The Church and AIDS

The truth is that Christians have had a very mixed response to the AIDS epidemic. Some will have a great deal on their conscience; others have forged paths of compassion and commitment that are unequaled. It's depressing to read about Mike Huckabee's Southern Baptist hostility, ignorance and fear toward people with HIV as late as 1992. It's heart-breaking to have watched the black church look the other way for two decades as so many of its members needed help, candor, and compassion. But not everyone has behaved like this. I was praying about this today and Mychal Judge came into my mind, as he sometimes does. I think history will see him as a saint at some point. If you doubt that, I recommend Netflixing "Saint of 9/11", a documentary that stays with you for a long time. And in that documentary, the part that understandably gripped me most was his early response to gay men with AIDS:

We forget how terrifying HIV was in the early and mid 1980s, how patients would be quarantined in dark rooms, abandoned by their families, with their meals rolled into their rooms on trolleys.

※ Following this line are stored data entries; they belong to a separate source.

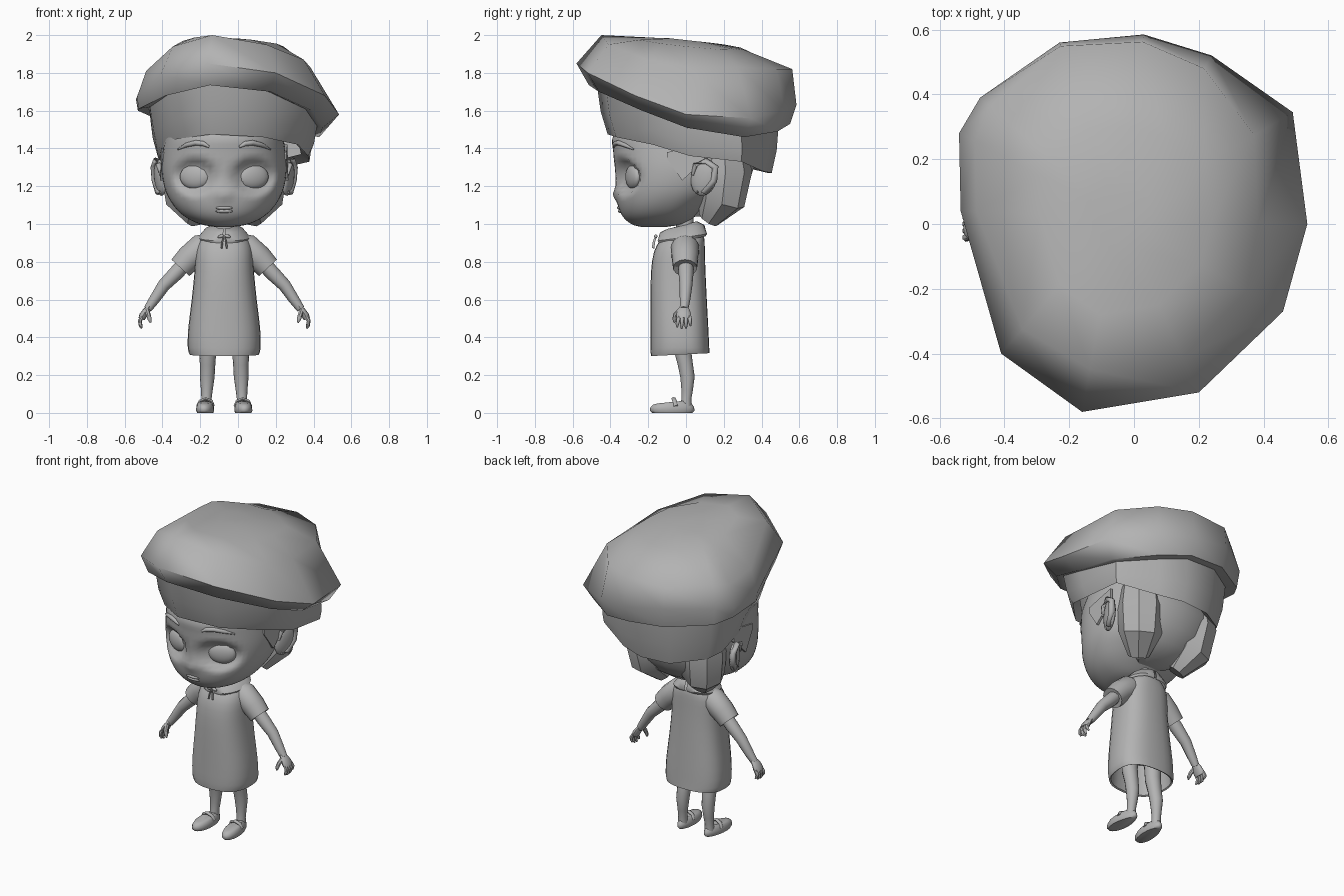
import bpy, bmesh, math
from mathutils import Vector, Matrix

if "Cube" in bpy.data.objects:
    bpy.data.objects.remove(bpy.data.objects["Cube"])

CX = -0.073          # body axis; the cap leans off it
grey = bpy.data.materials.new("grey")
grey.diffuse_color = (0.45, 0.45, 0.45, 1)
grey.use_nodes = True
grey.node_tree.nodes["Principled BSDF"].inputs["Base Color"].default_value = grey.diffuse_color


def finish(name, bm, cx=CX, angle=50):
    bmesh.ops.recalc_face_normals(bm, faces=bm.faces)
    me = bpy.data.meshes.new(name)
    bm.to_mesh(me)
    bm.free()
    ob = bpy.data.objects.new(name, me)
    bpy.context.collection.objects.link(ob)
    ob.location.x = cx
    me.materials.append(grey)
    bpy.ops.object.select_all(action='DESELECT')
    ob.select_set(True)
    bpy.context.view_layer.objects.active = ob
    bpy.ops.object.shade_smooth_by_angle(angle=math.radians(angle))
    return ob


def loft(name, rings, caps=(True, True), cx=CX, angle=50):
    bm = bmesh.new()
    vs = [[bm.verts.new(p) for p in r] for r in rings]
    n = len(vs[0])
    for a, b in zip(vs, vs[1:]):
        for i in range(n):
            bm.faces.new((a[i], a[(i + 1) % n], b[(i + 1) % n], b[i]))
    if caps[0]:
        bm.faces.new(vs[0])
    if caps[1]:
        bm.faces.new(vs[-1])
    return finish(name, bm, cx, angle)


def tube(name, path, radii, n=10, flat=1.0, angle=50):
    """Round limb along a path; flat squashes the section along its side axis."""
    pts = [Vector(p) for p in path]
    rings = []
    for i, p in enumerate(pts):
        d = (pts[min(i + 1, len(pts) - 1)] - pts[max(i - 1, 0)]).normalized()
        ref = Vector((0, 1, 0)) if abs(d.y) < 0.9 else Vector((0, 0, 1))
        u = d.cross(ref).normalized()
        v = d.cross(u)
        rings.append([p + radii[i] * (flat * u * math.cos(t) + v * math.sin(t))
                      for t in (2 * math.pi * k / n for k in range(n))])
    return loft(name, rings, angle=angle)


def blob(name, c, r, rot=(0, 0, 0), u=16, v=10, angle=60):
    bm = bmesh.new()
    m = Matrix.Translation(c)
    for ax, a in zip('XYZ', rot):
        m = m @ Matrix.Rotation(a, 4, ax)
    bmesh.ops.create_uvsphere(bm, u_segments=u, v_segments=v, radius=1,
                              matrix=m @ Matrix.Diagonal((*r, 1)))
    return finish(name, bm, angle=angle)


def smooth_rows(rows, k):
    """Catmull-Rom refinement of profile rows."""
    out = []
    for i in range(len(rows) - 1):
        q = [rows[max(i - 1, 0)], rows[i], rows[i + 1], rows[min(i + 2, len(rows) - 1)]]
        for s in range(k):
            t = s / k
            out.append([0.5 * (2 * b + (c - a) * t + (2 * a - 5 * b + 4 * c - d) * t * t
                               + (3 * b - a - 3 * c + d) * t ** 3) for a, b, c, d in zip(*q)])
    return out + [list(rows[-1])]


def oval(row, n, e=2.2):
    z, hw, yf, yb = row
    yc = (yf + yb) / 2 + 0.02
    pts = []
    for i in range(n):
        t = 2 * math.pi * i / n
        c, s = math.cos(t), math.sin(t)
        x = hw * math.copysign(abs(c) ** (2 / e), c)
        d = (yb - yc) if s > 0 else (yc - yf)
        pts.append((x, yc + d * math.copysign(abs(s) ** (2 / e), s), z))
    return pts


# ---- cap: twelve-sided lopsided crown with a turned-under edge, over a band ----
rim = [(-.54, .28, 1.66), (-.475, .39, 1.68), (-.23, .56, 1.68), (.03, .585, 1.63),
       (.24, .52, 1.60), (.49, .345, 1.56), (.535, 0, 1.58), (.46, -.27, 1.68),
       (.2, -.52, 1.80), (-.16, -.58, 1.85), (-.41, -.4, 1.79), (-.535, .04, 1.67)]
crown_s = [.9, .93, .98, .96, .92, .78, .74, .78, .80, .78, .82, .9]
crown_z = [1.79, 1.82, 1.81, 1.82, 1.82, 1.83, 1.83, 1.87, 1.95, 2.0, 1.94, 1.81]
edge_s = [.98, .97, .95, .94, .93, .89, .85, .87, .89, .89, .92, .98]
edge_z = [1.60, 1.57, 1.55, 1.53, 1.49, 1.46, 1.51, 1.60, 1.70, 1.735, 1.68, 1.61]
hem_s = [.74, .74, .74, .74, .74, .8, .73, .73, .75, .75, .75, .73]
hem_z = [1.33, 1.30, 1.27, 1.27, 1.28, 1.33, 1.36, 1.42, 1.46, 1.475, 1.45, 1.38]


def ring(ss, zs, c=(-.05, .02)):
    return [(c[0] + (p[0] - c[0]) * s, c[1] + (p[1] - c[1]) * s, z) for p, s, z in zip(rim, ss, zs)]


upper = ring(crown_s, crown_z)
edge = ring(edge_s, edge_z)
tuck = ring([.82] * 12, [z + .01 for z in edge_z], (-.13, .04))
top = ring([.5] * 12, [1.955 - .05 * p[1] - .03 * p[0] for p in rim])
tip = ring([.18] * 12, [1.972 - .02 * p[1] for p in rim])
loft("cap_crown", [tuck, edge, rim, upper, top, tip], (False, True), cx=0, angle=65)
band_top = ring([.83] * 12, [z + .02 for z in edge_z], (-.14, .04))
hem = ring(hem_s, hem_z, (-.07, .08))
mid = [((a + d) / 2 * 1.015, (b + e) / 2 * 1.015, (c + f) / 2 - .02)
       for (a, b, c), (d, e, f) in zip(band_top, hem)]
inner = [(x * .9 - .007, y * .9, z + .04) for x, y, z in hem]
loft("cap_band", [band_top, mid, hem, inner], (False, False), cx=0)

# ---- head with eye sockets ----
head_rows = smooth_rows([(.985, .05, -.24, -.1), (1.0, .13, -.29, -.02), (1.04, .21, -.335, .05),
                         (1.1, .27, -.36, .13), (1.18, .312, -.37, .22), (1.28, .33, -.375, .28),
                         (1.38, .325, -.385, .31), (1.47, .31, -.385, .32), (1.6, .28, -.3, .28)], 4)


def face_y(x, z):
    _, hw, yf, yb = min(head_rows, key=lambda r: abs(r[0] - z))
    yc = (yf + yb) / 2 + .02
    return yc - (yc - yf) * max(0, 1 - abs(x / hw) ** 2.2) ** (1 / 2.2)


def sculpt(p):
    """Press in the eye sockets and swell the nose."""
    x, y, z = p
    if y < 0:
        r2 = ((abs(x) - .155) / .12) ** 2 + ((z - 1.25) / .10) ** 2
        y += .05 * min(1, max(0, 1 - r2) * 1.6)
        y -= .02 * math.exp(-(x / .035) ** 2 - ((z - 1.155) / .03) ** 2)
    return x, y, z


loft("head", [[sculpt(p) for p in oval(r, 64)] for r in head_rows], angle=80)
for nm, z, h in (("upper_lip", 1.085, .010), ("lower_lip", 1.068, .010)):
    blob(nm, (0, face_y(0, z) + .004, z), (.046, .014, h))
tube("neck", [(0, 0, .9), (0, -.01, 1.06)], [.05, .048], 14)

# ---- hair at the back, broad faceted locks ----
loft("back_hair", [oval(r, 12) for r in (
    (1.04, .11, .02, .17), (1.10, .20, .01, .26), (1.18, .26, .01, .32),
    (1.30, .30, .02, .36), (1.42, .30, .02, .35))], angle=35)

# ---- dress ----
dress = smooth_rows([(.31, .183, -.185, .125), (.345, .193, -.188, .123), (.45, .19, -.188, .118),
                     (.6, .172, -.188, .11), (.75, .157, -.185, .103), (.85, .152, -.170, .1),
                     (.91, .135, -.14, .098), (.95, .095, -.105, .09), (.985, .05, -.06, .06)], 2)
lining = [(.5, .165, -.165, .095), (.315, .175, -.176, .115)]
loft("dress", [[(x, y, z + (.05 * y if z < .33 else 0)) for x, y, z in oval(r, 28, 2.5)]
               for r in lining + dress])

# ---- mirrored parts ----
for s, side in ((-1, "left"), (1, "right")):
    def nm(part):
        return side + "_" + part

    def mir(path):
        return [(s * x, y, z) for x, y, z in path]

    # rounded collar half, split at the front and back
    bm = bmesh.new()
    cols = []
    for i in range(13):
        t = math.radians(-87 + 174 * i / 12)
        c, n = math.cos(t), math.sin(t)
        w = 1 - .12 * abs(n) ** 16
        fwd = .04 * min(n, 0)
        prof = ((.052, .056, .995), (.10, .098, .975), (.140 * w, .124 * w, .930), (.134 * w, .116 * w, .916))
        cols.append([bm.verts.new((s * a * c, b * n + fwd, z + .02 * n)) for a, b, z in prof])
    for a, b in zip(cols, cols[1:]):
        for k in range(3):
            bm.faces.new((a[k], b[k], b[k + 1], a[k + 1]))
    finish(nm("collar"), bm)
    # face
    blob(nm("eye"), (s * .155, face_y(.155, 1.25) + .062, 1.25), (.085, .032, .065),
         (0, 0, s * .35), 20, 12)
    brow = [(x, face_y(x, z) - .002, z) for x, z in
            ((.08, 1.408), (.11, 1.425), (.15, 1.43), (.20, 1.418), (.245, 1.395))]
    tube(nm("eyebrow"), mir(brow), [.006, .013, .014, .012, .004], 8)
    # ear flaring backward, with a raised rim
    blob(nm("ear"), (s * .338, .095, 1.245), (.026, .072, .098), (-.25, s * .12, -s * .3), 16, 10)
    rim_path = [(.335, .035, 1.26), (.348, .05, 1.315), (.362, .105, 1.335), (.372, .155, 1.30),
                (.366, .148, 1.23), (.348, .10, 1.168), (.335, .06, 1.17)]
    tube(nm("ear_rim"), mir(rim_path), [.008, .014, .017, .018, .018, .018, .01], 8, angle=80)
    # hair beside and behind the ear
    lock = [(.315, -.1, 1.38), (.315, -.10, 1.345), (.325, -.02, 1.23), (.322, .1, 1.34), (.32, .1, 1.42)]
    loft(nm("side_lock"), [mir(lock), mir([(x + .015, y, z) for x, y, z in lock])], angle=30)
    tube(nm("nape_lock"), mir([(.19, .20, 1.42), (.195, .21, 1.28), (.185, .19, 1.13), (.14, .12, 1.025)]),
         [.12, .14, .125, .06], 8, 1, 35)
    # dress sleeve, arm, hand
    tube(nm("sleeve"), mir([(.05, -.005, .895), (.12, -.005, .872), (.185, -.005, .818),
                            (.232, -.005, .768), (.222, -.005, .778)]),
         [.06, .076, .071, .064, .05], 14)
    tube(nm("arm"), mir([(.2, 0, .80), (.25, 0, .745), (.32, 0, .675), (.37, -.005, .60), (.405, -.01, .55)]),
         [.038, .04, .034, .028, .022], 12)
    tube(nm("palm"), mir([(.395, -.01, .565), (.415, -.012, .54), (.43, -.012, .515), (.438, -.012, .497)]),
         [.022, .034, .04, .034], 12, .5)
    for k in range(4):
        y = -.042 + .021 * k
        drop = (.0, .008, .006, -.006)[k]
        tube(nm("finger_%d" % (k + 1)),
             mir([(.434, y * .9, .51), (.447, y, .488), (.444, y * 1.1, .468 - drop),
                  (.436, y * 1.1, .455 - drop)]), [.011, .011, .009, .005], 7)
    tube(nm("thumb"), mir([(.41, -.03, .545), (.402, -.055, .52), (.395, -.062, .495), (.39, -.06, .478)]),
         [.013, .013, .011, .005], 7)
    # leg, shoe, strap
    tube(nm("leg"), mir([(.085, -.025, .52), (.088, -.02, .34), (.088, -.004, .26), (.09, .008, .19),
                         (.092, .006, .12), (.094, .002, .075), (.095, 0, .03)]),
         [.052, .047, .041, .039, .031, .027, .03], 14)
    shoe = []
    for z, k, lift in ((0, .9, 0), (.012, 1, 0), (.03, .98, 0), (.048, .86, .004), (.058, .66, .008)):
        loop = []
        for i in range(20):
            t = 2 * math.pi * i / 20
            n = math.sin(t)
            w = .047 - .006 * n
            y = -.073 + .118 * k * n
            loop.append((s * (.097 + w * k * math.cos(t) - .06 * (y + .02)), y, z + lift * n))
        shoe.append(loop)
    loft(nm("shoe"), shoe)
    tube(nm("shoe_strap"), mir([(.058, -.055, .035), (.068, -.06, .062), (.098, -.065, .075),
                                (.128, -.06, .062), (.14, -.055, .035)]), [.012] * 5, 8, .7)
    # bow loop and tail
    blob(nm("bow_loop"), (s * .018, -.160, .935), (.018, .009, .009), (0, s * .3, 0), 10, 6)
    tube(nm("bow_tail"), mir([(.003, -.160, .932), (.01, -.170, .905), (.014, -.174, .872)]),
         [.006, .007, .008], 6, .6)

From the beginning, Mychal did as Jesus did and walked right in and kissed these frightened souls on the lips. If they recoiled from the sight of a priest - gay men at that time saw the church as an alien, hostile entity - he would persist in silence. He would simply bring holy oils, take a chair to the bottom of their hospital beds, and massage their bony, cold, pain-racked feet. He seemed to express no anger, just a kind of suspended joy in the moment, a joy he found resuscitated by the fact of the resurrection and the intercession of Our Lady.

This is the calling of the Christian in the face of a plague: engagement, love, compassion, help. Some lived up to it; some failed. But everyone can grow.